PONCA STATE PARK
PONCA STATE PARK
PO Box 688
Ponca, Nebraska 68770-0688
Situated astride the picturesque Missouri River bluffs in northeastern Nebraska, Ponca State Park is at the eastern gateway of the Missouri National Recreational River, a 59-mile section featuring the only unchannelized section of the river bordering Nebraska.
Designated under the Scenic River Act in 1978, this section of river gives visitors a glimpse of how the untamed river looked before modern man changed it forever.
The park is two miles from the town of Ponca. Both the park and the town are named for the proud Native American tribe that once inhabited the area. It was the famed Ponca Chief Standing Bear who fought and won the court battle to have the Indian declared a "person" under American law. His achievement won him a place not only in history but also the Nebraska Hall of Fame.
Here, too, Lewis and Clark passed through during their epic journey up the Missouri.The National Park Service has designated Ponca State Park as part of the Lewis and Clark Historical Trail.
Ponca State Park encompasses nearly 1,400 acres of heavily forested rolling hills and Missouri River bottomland. The superbly scenic area offers park visitors all the amenities of a modern state park. Established in 1934, the first 200 acres were donated by local citizens, sponsored by the Ponca American Legion Post.
The dense woodlands offer a haven for many types of woodland wildlife. During the day, white-tailed deer and wild turkeys often are seen throughout the area. Toward evening, the howls of coyotes and "who-who-are-you" of the barred owl echo through the hills. Red foxes, gray foxes (an uncommon relative of the red fox), bobcats, raccoons, opossums and other small mammals also occasionally are seen by visitors.
In spring, the woodlands come alive with sounds and sights of migrant and resident songbirds. During peak migration (late April and early May), the park attracts both amateur and experienced bird watchers. Warblers, scarlet tanagers, northern orioles, red-breasted grosbeaks, indigo buntings, and ruby-throated hummingbirds are just a few of the highlights.
The woodlands and prairie ridgetops burst into bloom from late April to early June. Among the most common woodland flowers are Dutchman's breeches, bloodroot, Canada violet, blue phlox, columbine, waterleaf and white cicely. Prairie plants include yucca, shell-leaf penstemon, prairie larkspur, purple coneflowers, pasque flower and purple prairie clover. Native shrubs include gooseberry, wild plum, chokecherry, Eastern Wahoo, and buffaloberry.
Bur oaks are the predominant tree species at the park, but they are liberally interspersed with walnut, elm, basswood, Kentucky coffeetree and hackberry. Almost at the heart of the park is the "Old Oak Tree." In 1964, this ancient specimen was officially aged at 320 years old.
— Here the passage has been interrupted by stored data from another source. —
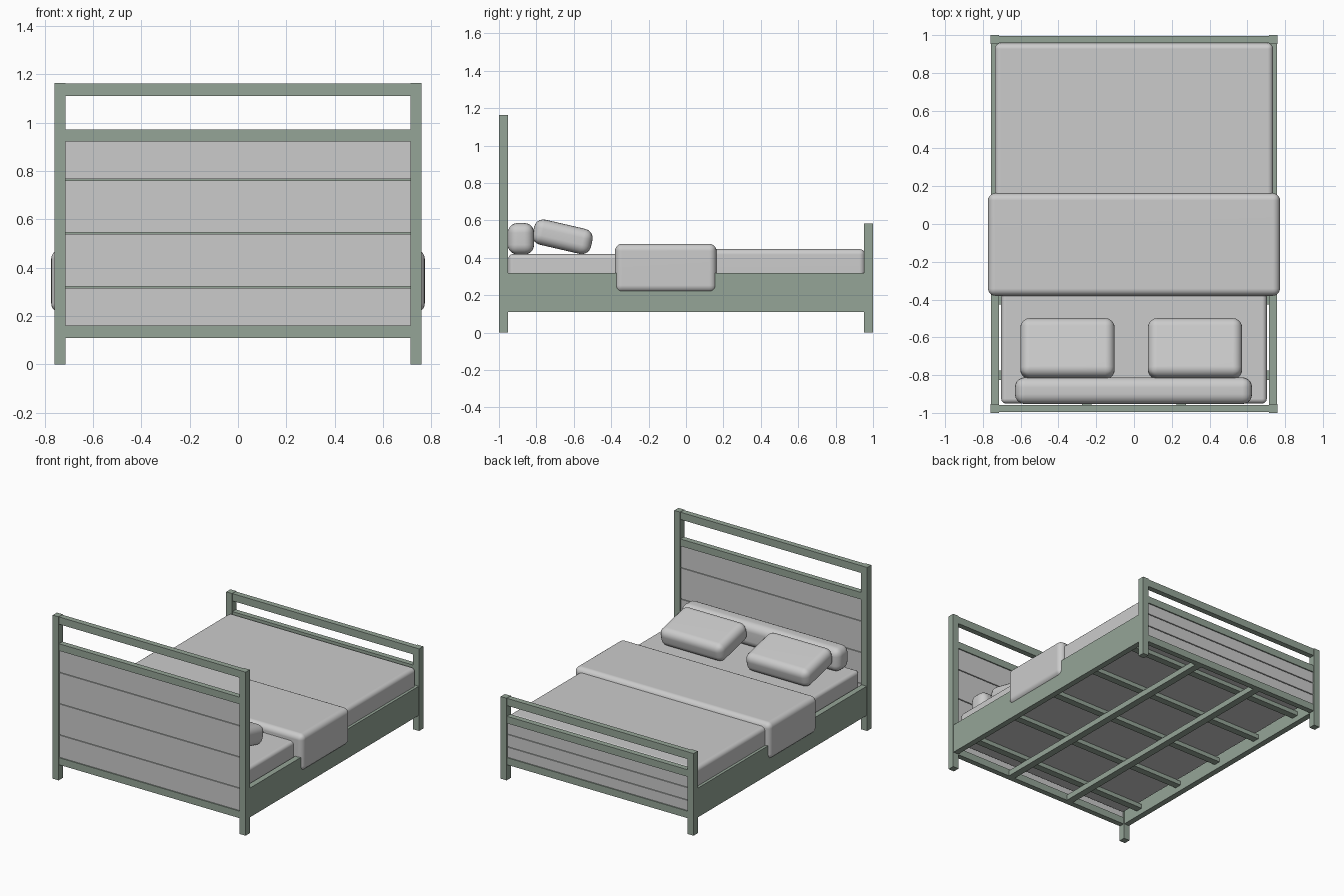
import bpy, bmesh, math

if "Cube" in bpy.data.objects:
    bpy.data.objects.remove(bpy.data.objects["Cube"])


def material(name, rgb):
    m = bpy.data.materials.new(name)
    m.diffuse_color = (*rgb, 1)
    m.use_nodes = True
    m.node_tree.nodes["Principled BSDF"].inputs["Base Color"].default_value = m.diffuse_color
    return m


GREEN = material("sage_green_paint", (0.30, 0.375, 0.31))
GREY = material("light_grey", (0.60, 0.60, 0.60))


def box(name, x, y, z, mat, radius=0.0, segments=5, tilt=0.0):
    """Box from (min, max) ranges, optionally rounded and tilted about x."""
    bm = bmesh.new()
    bmesh.ops.create_cube(bm, size=1)
    size = [r[1] - r[0] for r in (x, y, z)]
    bmesh.ops.scale(bm, vec=size, verts=bm.verts)
    if radius:
        bmesh.ops.bevel(bm, geom=bm.edges[:], offset=radius, segments=segments,
                        profile=0.5, affect='EDGES', clamp_overlap=True)
        for f in bm.faces:
            f.smooth = True
    mesh = bpy.data.meshes.new(name)
    bm.to_mesh(mesh)
    bm.free()
    mesh.materials.append(mat)
    ob = bpy.data.objects.new(name, mesh)
    ob.location = [(r[0] + r[1]) / 2 for r in (x, y, z)]
    ob.rotation_euler.x = tilt
    bpy.context.collection.objects.link(ob)
    if radius:
        ob.modifiers.new("even_normals", 'WEIGHTED_NORMAL')
    return ob


W, IN = 0.76, 0.714          # outer half width, inner face of posts
SIDES = (("left", -1), ("right", 1))


def span(s, a, b):
    """Range a..b on the given side of the centre."""
    return (a, b) if s > 0 else (-b, -a)


def end_board(name, s, height, mid_top, seams):
    """Posts, three rails and plank panel at one end of the bed."""
    for side, k in SIDES:
        box(f"{name}_{side}_post", span(k, IN, W), span(s, 0.953, 1), (0, height), GREEN)
    rails = (("bottom", 0.11, 0.16), ("middle", mid_top - 0.05, mid_top),
             ("top", height - 0.054, height - 0.002))
    for label, z0, z1 in rails:
        box(f"{name}_{label}_rail", (-IN, IN), span(s, 0.957, 0.996), (z0, z1), GREEN)
    levels = [0.16, *seams, mid_top - 0.05]
    for i, (z0, z1) in enumerate(zip(levels, levels[1:])):
        box(f"{name}_plank_{i + 1}", (-IN, IN), span(s, 0.965, 0.988),
            (z0 + (0.003 if i else 0), z1 - (0.003 if i < len(seams) else 0)), GREY)
    # thin core closing the seams between planks
    box(f"{name}_panel_core", (-IN, IN), span(s, 0.972, 0.981),
        (0.16, mid_top - 0.05), GREEN)


end_board("headboard", -1, 1.165, 0.972, (0.32, 0.542, 0.765))
end_board("footboard", 1, 0.585, 0.455, (0.235, 0.325))

# side rails, long beams and cross slats
for side, k in SIDES:
    box(f"{side}_side_rail", span(k, 0.716, 0.757), (-0.953, 0.953), (0.11, 0.318), GREEN)
    box(f"{side}_support_beam", span(k, 0.225, 0.275), (-0.957, 0.957), (0.11, 0.15), GREEN)
for i in range(5):
    y = -0.8 + 0.4 * i
    box(f"cross_slat_{i + 1}", (-0.716, 0.716), (y - 0.025, y + 0.025), (0.15, 0.18), GREEN)

# mattress, bed cover and folded throw
box("mattress", (-0.703, 0.703), (-0.95, 0.95), (0.18, 0.42), GREY, 0.025)
box("bed_cover", (-0.737, 0.737), (-0.2, 0.957), (0.215, 0.447), GREY, 0.03)
box("throw_blanket", (-0.773, 0.773), (-0.38, 0.163), (0.215, 0.475), GREY, 0.038)

# bolster and two tilted pillows
box("bolster", (-0.63, 0.625), (-0.953, -0.812), (0.418, 0.586), GREY, 0.052)
for side, x in (("left", (-0.602, -0.102)), ("right", (0.073, 0.573))):
    box(f"{side}_pillow", x, (-0.82, -0.5), (0.444, 0.581), GREY, 0.05,
        tilt=math.radians(-13))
It was a sapling 24 years before the Mayflower landed at Plymouth Rock.
On summer nights, the repetitious call of the whippoorwill and a chorus of tree frogs and crickets echo through the bluffs and canyons. Turkey vultures can be seen soaring overhead during warm summer days. In late June, snow-like showers of cotton from nearby cottonwood trees signify it is time to catch catfish in the nearby river.
In fall, the skies are filled with migrating ducks, geese and other birds. In winter, the park is home to bald eagles, often seen roosting, soaring and now nesting along the river. Winter is also a great time to view a variety of hardy songbirds at the park's bird feeders.
FACILITIES AND ACTIVITIES OVERVIEW
Full Hookup Sitesyes
Ponca State Park provides excellent camping. Paved electrical camp sites in two modern campgrounds with 30/50 amp electrical hookups. There are showers, picnic tables, fire pits, water spigots (not hookups); dump station, and playground. Modern facilities operate from April - October, weather permitting. Primitive camping is available year-round.
Ponca State Park has 14 modern, two-bedroom, air-conditioned housekeeping cabins. Each has two double beds, bedding, towels for four, bathroom with shower, kitchenette and large screened porch. Kitchenettes are furnished with a range, refrigerator, cooking utensils, dinette, dishes and tableware for six. Lodging is normally available from late May through September, but dates are subject to change. Reservations are accepted up to one year in advance for two or more nights and will be confirmed with a deposit for two nights lodging.
All campers must register. Reservations are accepted. Reservations are taken for 50% of the modern camping. Reservations are taken up to 1 year in advance of arrival day. Year to date reservations begin at 9 .m. CT, by phone, in person or over the Internet.
A boat ramp and 2 miles of river access offers boaters and anglers many opportunities to experience the Missouri National Recreational River. Anglers commonly catch catfish, sauger, walleye, drum, and other river species. The park also has Youth Fishing Programs twice a week and a Fishing Tackle Loaner Program.